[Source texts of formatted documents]
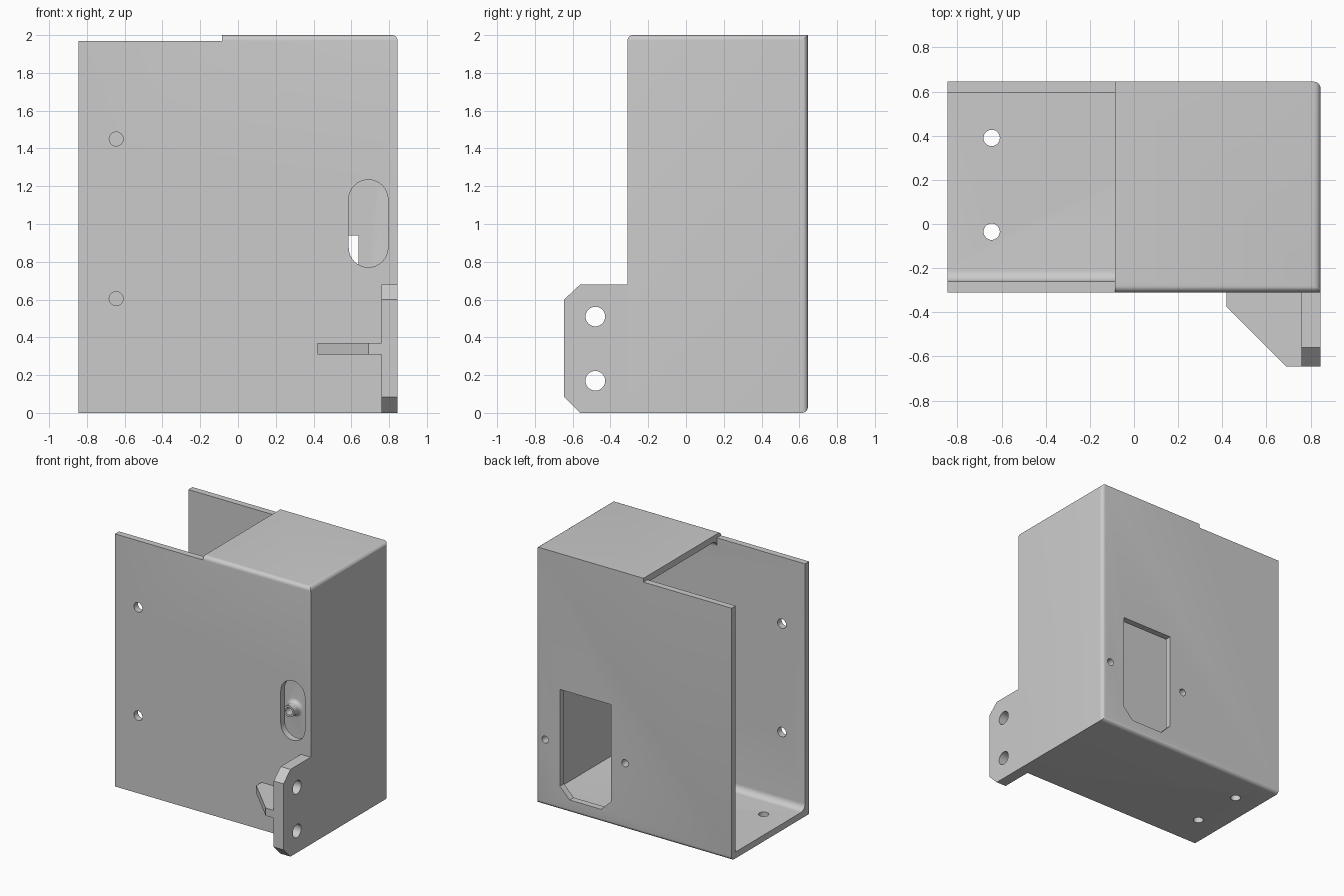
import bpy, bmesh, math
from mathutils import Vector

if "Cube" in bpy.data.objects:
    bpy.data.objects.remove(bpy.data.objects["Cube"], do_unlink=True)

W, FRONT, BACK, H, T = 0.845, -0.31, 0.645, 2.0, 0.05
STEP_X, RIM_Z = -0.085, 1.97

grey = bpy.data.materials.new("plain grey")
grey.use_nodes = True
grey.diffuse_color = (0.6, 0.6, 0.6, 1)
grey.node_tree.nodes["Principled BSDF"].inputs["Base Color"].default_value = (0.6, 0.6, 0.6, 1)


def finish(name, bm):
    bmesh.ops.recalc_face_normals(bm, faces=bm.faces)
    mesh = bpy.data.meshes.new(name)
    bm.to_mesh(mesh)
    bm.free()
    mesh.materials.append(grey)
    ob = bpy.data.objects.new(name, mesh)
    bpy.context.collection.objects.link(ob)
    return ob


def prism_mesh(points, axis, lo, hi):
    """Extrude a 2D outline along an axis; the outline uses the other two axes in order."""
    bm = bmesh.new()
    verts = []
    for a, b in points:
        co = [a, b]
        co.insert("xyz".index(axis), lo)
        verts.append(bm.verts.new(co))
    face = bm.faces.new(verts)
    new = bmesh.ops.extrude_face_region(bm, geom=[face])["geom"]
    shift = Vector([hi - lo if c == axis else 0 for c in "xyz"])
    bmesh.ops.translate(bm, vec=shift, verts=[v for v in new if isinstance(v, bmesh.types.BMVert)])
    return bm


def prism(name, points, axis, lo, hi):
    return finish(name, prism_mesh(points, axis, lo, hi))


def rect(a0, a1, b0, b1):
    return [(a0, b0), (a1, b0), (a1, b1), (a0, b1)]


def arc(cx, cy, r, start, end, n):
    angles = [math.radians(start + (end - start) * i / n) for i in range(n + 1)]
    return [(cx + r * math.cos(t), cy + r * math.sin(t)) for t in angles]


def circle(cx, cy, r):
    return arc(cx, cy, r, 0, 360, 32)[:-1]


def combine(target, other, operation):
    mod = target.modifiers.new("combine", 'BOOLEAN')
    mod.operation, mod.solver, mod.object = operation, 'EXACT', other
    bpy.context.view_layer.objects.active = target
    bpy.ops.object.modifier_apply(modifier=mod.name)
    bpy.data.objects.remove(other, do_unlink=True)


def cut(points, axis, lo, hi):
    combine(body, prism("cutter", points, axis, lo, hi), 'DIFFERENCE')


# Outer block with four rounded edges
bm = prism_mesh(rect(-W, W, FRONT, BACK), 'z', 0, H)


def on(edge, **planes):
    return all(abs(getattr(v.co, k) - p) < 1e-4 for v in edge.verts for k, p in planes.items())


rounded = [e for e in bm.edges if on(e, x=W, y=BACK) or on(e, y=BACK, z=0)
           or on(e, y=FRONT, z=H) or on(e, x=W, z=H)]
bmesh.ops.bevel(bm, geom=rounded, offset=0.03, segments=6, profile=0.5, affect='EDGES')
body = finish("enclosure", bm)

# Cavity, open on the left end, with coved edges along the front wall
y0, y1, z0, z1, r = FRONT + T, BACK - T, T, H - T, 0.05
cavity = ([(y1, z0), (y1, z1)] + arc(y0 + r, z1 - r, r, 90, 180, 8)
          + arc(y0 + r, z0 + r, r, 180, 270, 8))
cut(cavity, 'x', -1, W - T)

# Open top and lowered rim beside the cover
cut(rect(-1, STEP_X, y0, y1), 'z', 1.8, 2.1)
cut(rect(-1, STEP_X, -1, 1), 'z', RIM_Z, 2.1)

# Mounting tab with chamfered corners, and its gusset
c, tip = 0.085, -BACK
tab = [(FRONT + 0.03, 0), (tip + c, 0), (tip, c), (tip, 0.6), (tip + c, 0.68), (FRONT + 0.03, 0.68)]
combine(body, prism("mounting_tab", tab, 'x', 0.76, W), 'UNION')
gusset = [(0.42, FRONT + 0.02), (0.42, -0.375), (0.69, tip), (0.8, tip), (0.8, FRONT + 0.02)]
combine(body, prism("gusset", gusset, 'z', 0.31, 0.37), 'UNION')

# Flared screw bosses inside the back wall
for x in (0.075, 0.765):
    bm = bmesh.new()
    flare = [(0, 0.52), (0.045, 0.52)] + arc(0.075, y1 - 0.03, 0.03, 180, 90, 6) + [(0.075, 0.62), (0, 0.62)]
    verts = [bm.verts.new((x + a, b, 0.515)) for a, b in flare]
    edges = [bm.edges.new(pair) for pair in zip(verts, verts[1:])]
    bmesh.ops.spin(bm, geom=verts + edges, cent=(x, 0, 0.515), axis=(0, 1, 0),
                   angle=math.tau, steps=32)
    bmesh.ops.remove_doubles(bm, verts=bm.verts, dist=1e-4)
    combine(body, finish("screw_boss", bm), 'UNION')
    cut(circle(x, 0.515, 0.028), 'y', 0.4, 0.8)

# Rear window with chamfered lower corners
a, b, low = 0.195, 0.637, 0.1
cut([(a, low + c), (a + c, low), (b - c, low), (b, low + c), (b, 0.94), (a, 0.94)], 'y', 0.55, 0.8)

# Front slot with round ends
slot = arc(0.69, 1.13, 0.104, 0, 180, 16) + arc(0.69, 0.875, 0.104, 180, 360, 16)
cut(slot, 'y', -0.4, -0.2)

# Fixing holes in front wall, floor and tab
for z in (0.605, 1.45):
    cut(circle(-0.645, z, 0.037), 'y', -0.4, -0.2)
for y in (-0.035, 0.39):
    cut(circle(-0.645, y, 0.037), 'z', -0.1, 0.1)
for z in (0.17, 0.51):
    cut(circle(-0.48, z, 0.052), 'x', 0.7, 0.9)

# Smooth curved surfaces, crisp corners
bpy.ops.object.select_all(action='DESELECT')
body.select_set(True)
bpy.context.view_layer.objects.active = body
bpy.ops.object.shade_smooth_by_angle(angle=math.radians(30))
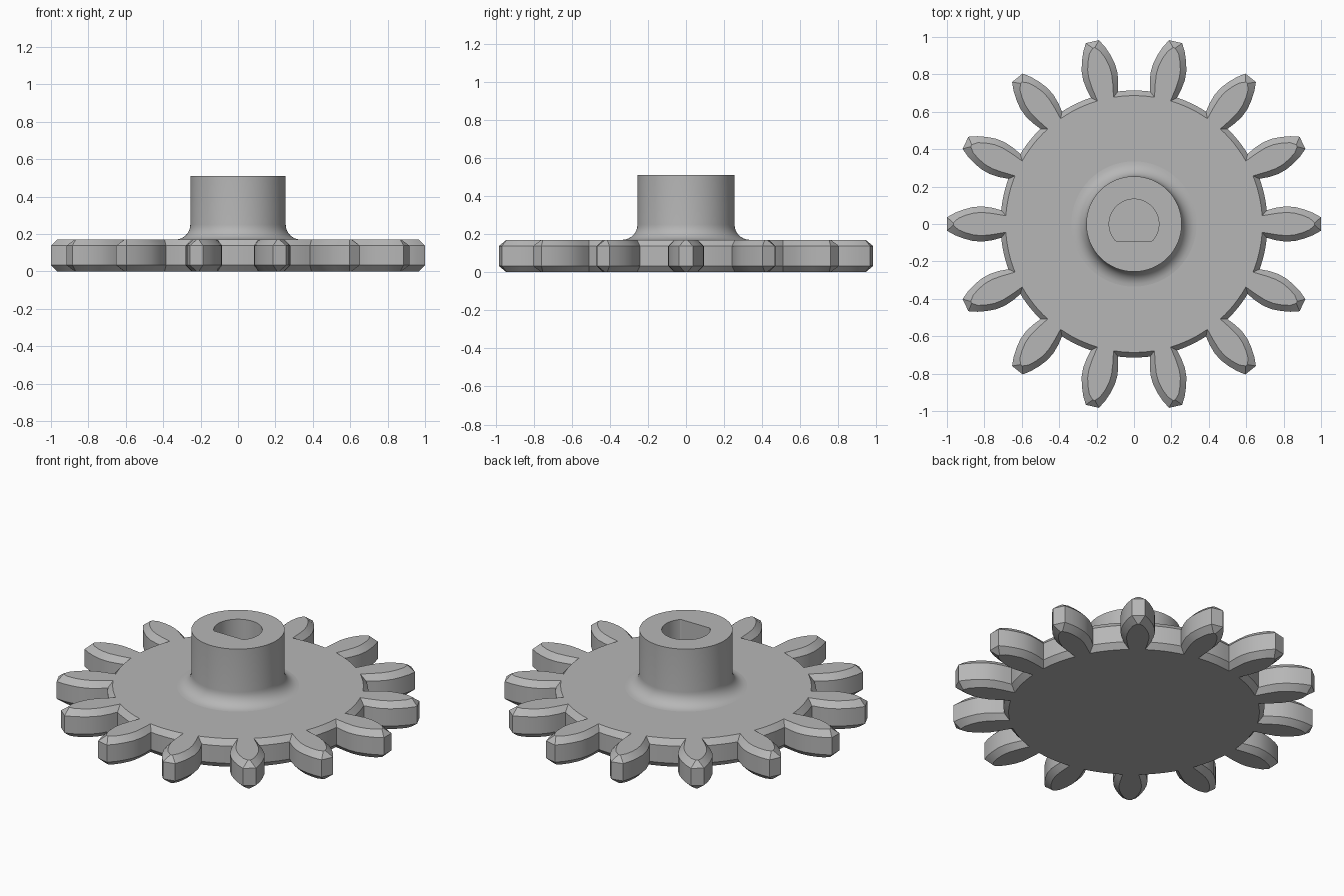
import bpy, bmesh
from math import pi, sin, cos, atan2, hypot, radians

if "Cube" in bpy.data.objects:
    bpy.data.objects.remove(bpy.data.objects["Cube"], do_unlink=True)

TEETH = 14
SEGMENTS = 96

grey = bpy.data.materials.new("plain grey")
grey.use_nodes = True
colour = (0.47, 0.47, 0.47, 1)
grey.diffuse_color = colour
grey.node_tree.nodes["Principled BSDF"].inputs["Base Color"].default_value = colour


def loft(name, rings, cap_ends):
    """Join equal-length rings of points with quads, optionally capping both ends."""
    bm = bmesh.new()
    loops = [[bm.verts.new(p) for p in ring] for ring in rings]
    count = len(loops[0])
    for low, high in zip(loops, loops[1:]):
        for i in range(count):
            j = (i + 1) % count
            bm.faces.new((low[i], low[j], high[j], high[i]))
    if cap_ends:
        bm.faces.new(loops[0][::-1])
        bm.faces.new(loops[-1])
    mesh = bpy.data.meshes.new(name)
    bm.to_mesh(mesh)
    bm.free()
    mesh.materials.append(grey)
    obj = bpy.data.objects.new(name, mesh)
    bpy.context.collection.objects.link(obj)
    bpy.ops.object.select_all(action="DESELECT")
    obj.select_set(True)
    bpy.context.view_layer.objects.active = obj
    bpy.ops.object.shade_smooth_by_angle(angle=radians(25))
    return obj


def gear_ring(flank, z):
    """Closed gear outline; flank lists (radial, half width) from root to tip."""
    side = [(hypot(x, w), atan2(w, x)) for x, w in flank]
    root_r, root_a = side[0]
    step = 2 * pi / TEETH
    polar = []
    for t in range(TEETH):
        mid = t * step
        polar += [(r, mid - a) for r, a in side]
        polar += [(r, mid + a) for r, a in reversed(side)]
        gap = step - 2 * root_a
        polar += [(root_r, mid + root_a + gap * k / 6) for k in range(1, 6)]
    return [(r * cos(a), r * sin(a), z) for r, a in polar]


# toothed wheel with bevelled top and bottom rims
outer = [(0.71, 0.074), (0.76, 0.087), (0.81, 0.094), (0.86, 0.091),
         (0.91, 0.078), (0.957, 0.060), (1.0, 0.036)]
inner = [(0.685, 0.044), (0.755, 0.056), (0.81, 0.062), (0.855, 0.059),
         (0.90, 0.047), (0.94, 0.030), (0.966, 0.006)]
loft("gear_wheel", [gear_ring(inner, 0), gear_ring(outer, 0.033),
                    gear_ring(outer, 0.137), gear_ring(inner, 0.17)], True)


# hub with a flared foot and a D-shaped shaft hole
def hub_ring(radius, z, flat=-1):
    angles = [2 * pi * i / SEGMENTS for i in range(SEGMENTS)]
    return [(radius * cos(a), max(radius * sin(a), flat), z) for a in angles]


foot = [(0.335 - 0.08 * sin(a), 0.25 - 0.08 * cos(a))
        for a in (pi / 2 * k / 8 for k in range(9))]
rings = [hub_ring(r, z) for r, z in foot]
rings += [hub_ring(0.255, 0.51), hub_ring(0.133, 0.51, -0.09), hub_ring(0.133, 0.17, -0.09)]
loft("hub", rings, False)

Exercise instructions — Using the entries above, give back exactly the line containing "angle=math.tau, steps=32)", the line containing "# Fixing holes in front wall, floor and tab", and every line between them, and nothing else.

Written response —
                   angle=math.tau, steps=32)
    bmesh.ops.remove_doubles(bm, verts=bm.verts, dist=1e-4)
    combine(body, finish("screw_boss", bm), 'UNION')
    cut(circle(x, 0.515, 0.028), 'y', 0.4, 0.8)

# Rear window with chamfered lower corners
a, b, low = 0.195, 0.637, 0.1
cut([(a, low + c), (a + c, low), (b - c, low), (b, low + c), (b, 0.94), (a, 0.94)], 'y', 0.55, 0.8)

# Front slot with round ends
slot = arc(0.69, 1.13, 0.104, 0, 180, 16) + arc(0.69, 0.875, 0.104, 180, 360, 16)
cut(slot, 'y', -0.4, -0.2)

# Fixing holes in front wall, floor and tab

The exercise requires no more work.